Gay Mills, Wisconsin
Wisconsin’s so-called Driftless Region lies at the western edge of Wisconsin in an unusually hilly area not touched by glaciers. It includes corners of Iowa, Minnesota and Illinois, and the streams and other headwaters for the Upper Mississippi River.
One hundred years ago, an enterprising farmer rightly judged the area would make good apple country and planted the first trees in Sunrise Orchards’ holdings.
Two decades later, Ellery and Grace Teach caught that vision and took over the original 35 acres of apples. Four generations later, the Teach family operates an orchard of 225 acres including a commercial packing house and farm market, and calls Gays Mills, Wisconsin, their home.
Today Sunrise Orchards is operated by the third and fourth generation of the Teach family. The farm is well-known in the region as a farm market destination.
The Teaches produce more than 20 varieties of apples, and employ over 120 workers in peak season. About a quarter of the orchards’ production is sold on-site, with the rest sold to grocers and markets through an arrangement with Riveridge.
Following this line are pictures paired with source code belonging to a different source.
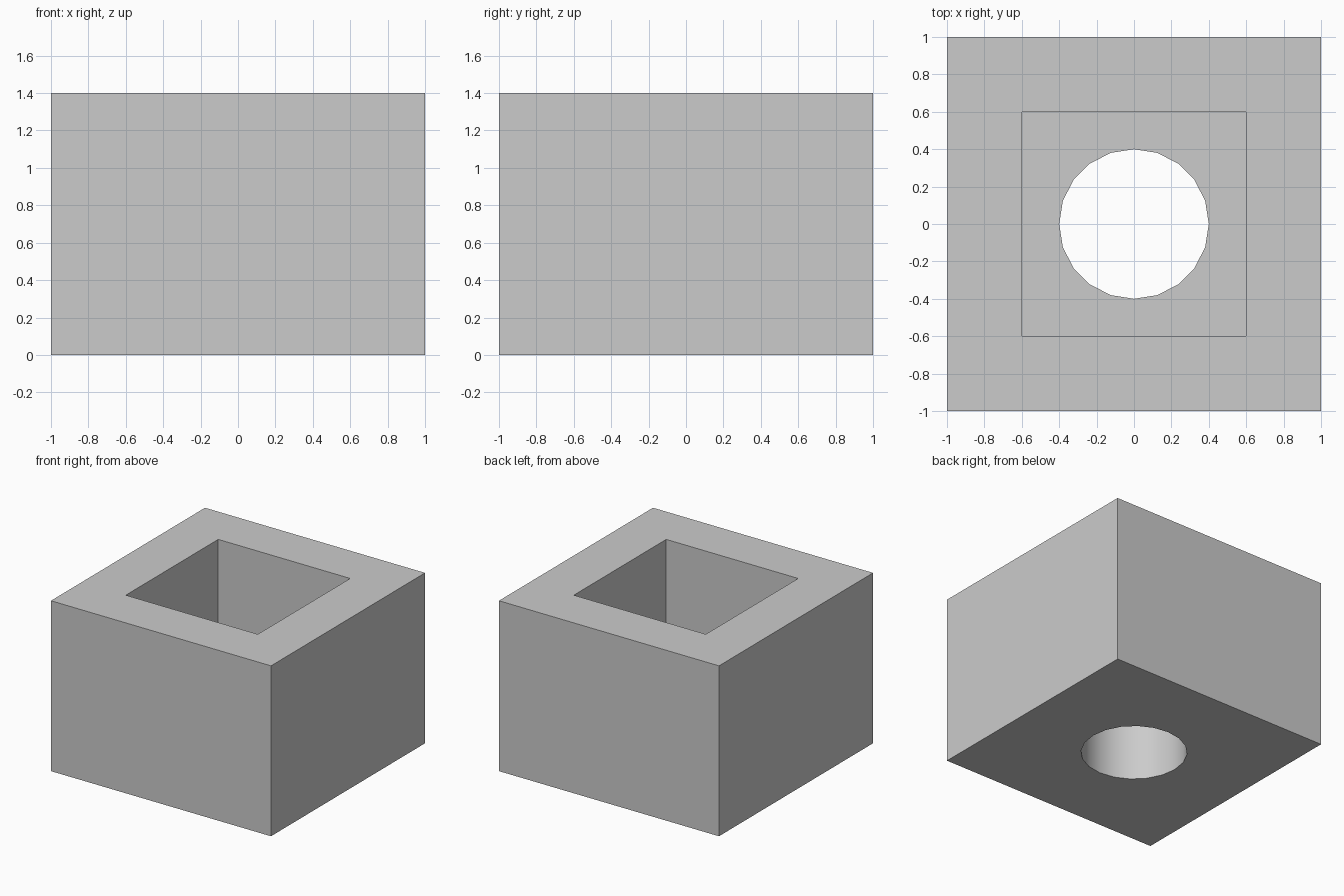
import bpy

default = bpy.data.objects.get("Cube")
if default:
    bpy.data.objects.remove(default, do_unlink=True)

HEIGHT = 1.4
FLOOR = 0.6  # level of the pocket floor

grey = bpy.data.materials.new("light grey")
grey.use_nodes = True
colour = (0.6, 0.6, 0.6, 1)
grey.diffuse_color = colour
grey.node_tree.nodes["Principled BSDF"].inputs["Base Color"].default_value = colour


def box(name, width, bottom, top):
    bpy.ops.mesh.primitive_cube_add(size=1, location=(0, 0, (bottom + top) / 2))
    obj = bpy.context.object
    obj.name = name
    obj.scale = (width, width, top - bottom)
    bpy.ops.object.transform_apply(location=True, rotation=False, scale=True)
    obj.data.materials.append(grey)
    return obj


def cut(body, cutter):
    # Subtract the cutter and remove it
    mod = body.modifiers.new(cutter.name, "BOOLEAN")
    mod.operation = "DIFFERENCE"
    mod.solver = "EXACT"
    mod.object = cutter
    bpy.ops.object.select_all(action="DESELECT")
    body.select_set(True)
    bpy.context.view_layer.objects.active = body
    bpy.ops.object.modifier_apply(modifier=mod.name)
    bpy.data.objects.remove(cutter, do_unlink=True)


# Solid block
block = box("block", 2, 0, HEIGHT)

# Square pocket, open at the top
cut(block, box("pocket_cutter", 1.2, FLOOR, HEIGHT + 0.2))

# Round hole through the floor, with a corner on the x axis
bpy.ops.mesh.primitive_cylinder_add(vertices=20, radius=0.4, depth=1.6,
                                    location=(0, 0, 0.2))
hole = bpy.context.object
hole.name = "hole_cutter"
hole.data.materials.append(grey)
cut(block, hole)

# Smooth hole wall, sharp block edges
bpy.ops.object.shade_smooth_by_angle(angle=0.6)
“Over the years, we’ve put more emphasis on our wholesale operation,” says Allen Teach, president of Sunrise Orchards. “Now many of the varieties we plant are because of consumer demand in traditional retail channels.”
“While we’re very proud of our history, we know that we must continually update our varieties and re-invigorate our plantings to meet the demands of modern consumers,” he adds.
Every year, Sunrise replaces about 10 acres of trees with high-density tall spindle plantings. New plantings are particularly focused on Cortland, Honeycrisp and McIntosh.
In 2014, Sunrise added a fifth orchard to its growing footprint. Apple Mountain was added in 2010, and planted mostly with McIntosh.
Sunrise works in cooperation with a university and a private fruit breeder to evaluate new varieties for potential premium apples and juice markets.
The hilly terrain of western Wisconsin is also home to many hobby orchards, which means Sunrise must be extra-vigilant for insect pests.
The Teaches have honed their insect-scouting skills, as a key part of an integrated pest management (IPM) program. In addition, they’ve adopted mating disruption stations to confuse insects like codling moth, which minimizes reproduction and resulting crop damage.
Turns out, the rugged terrain is also useful for natural, zero-energy frost control. “This allowed a good crop even during the infamous 2012 growing season,” Allen says.
More than 80 percent of the Sunrise apple acreage is under highly-efficient drip irrigation. This system offers more predictable production, with a minimal carbon footprint.
As Sunrise moves closer to being a zero-waste business, they’ve developed several avenues to capitalize on the apple tree after its productive orchard life is over. One involves sending uprooted apple trees to a liquid smoke producer, which utilizes the apple essence in the specialty meat industry.
Even the old-style farm market is part of the sustainability picture! Since 2000 the cooking grease used to make donuts in the farm market, has been re-purposed into biofuel and biofuel blend.
All Sunrise orchard equipment is run on this biofuel, and a cooperative of neighboring farmers are now utilizing it, as well.
Because the Gays Mills valley area is prone to floods, Sunrise grows its apples on the sides of the steep hills, safe from the flooding and frost. Smart sprayers compensate for the angles of the hills, drastically reducing the amount of spraying required cutting chemical use by 20-25 percent.
“As Sunrise moves into our second century, we’ll continue to honor our mission as a grower of high-quality apples for selective consumers,” says Allen. “We have long worked with other growers on Wisconsin’s Orchard Ridge to develop a quality regional reputation for our apples.”
“In this unique growing area, we have to teach and learn from each other all the time,” he says.
Sunrise has many future plans including a schedule to fence all of its orchards by the end of 2015. With Wisconsin’s deer and feral hog population trending upward, the apple trees need additional protection from wildlife.
“We have a good exchange of ideas with Riveridge as a partner,” says Allen. With wholesale sales support from Riveridge, this highly-successful regional orchard will become even more well-known to Midwest consumers in the years to come.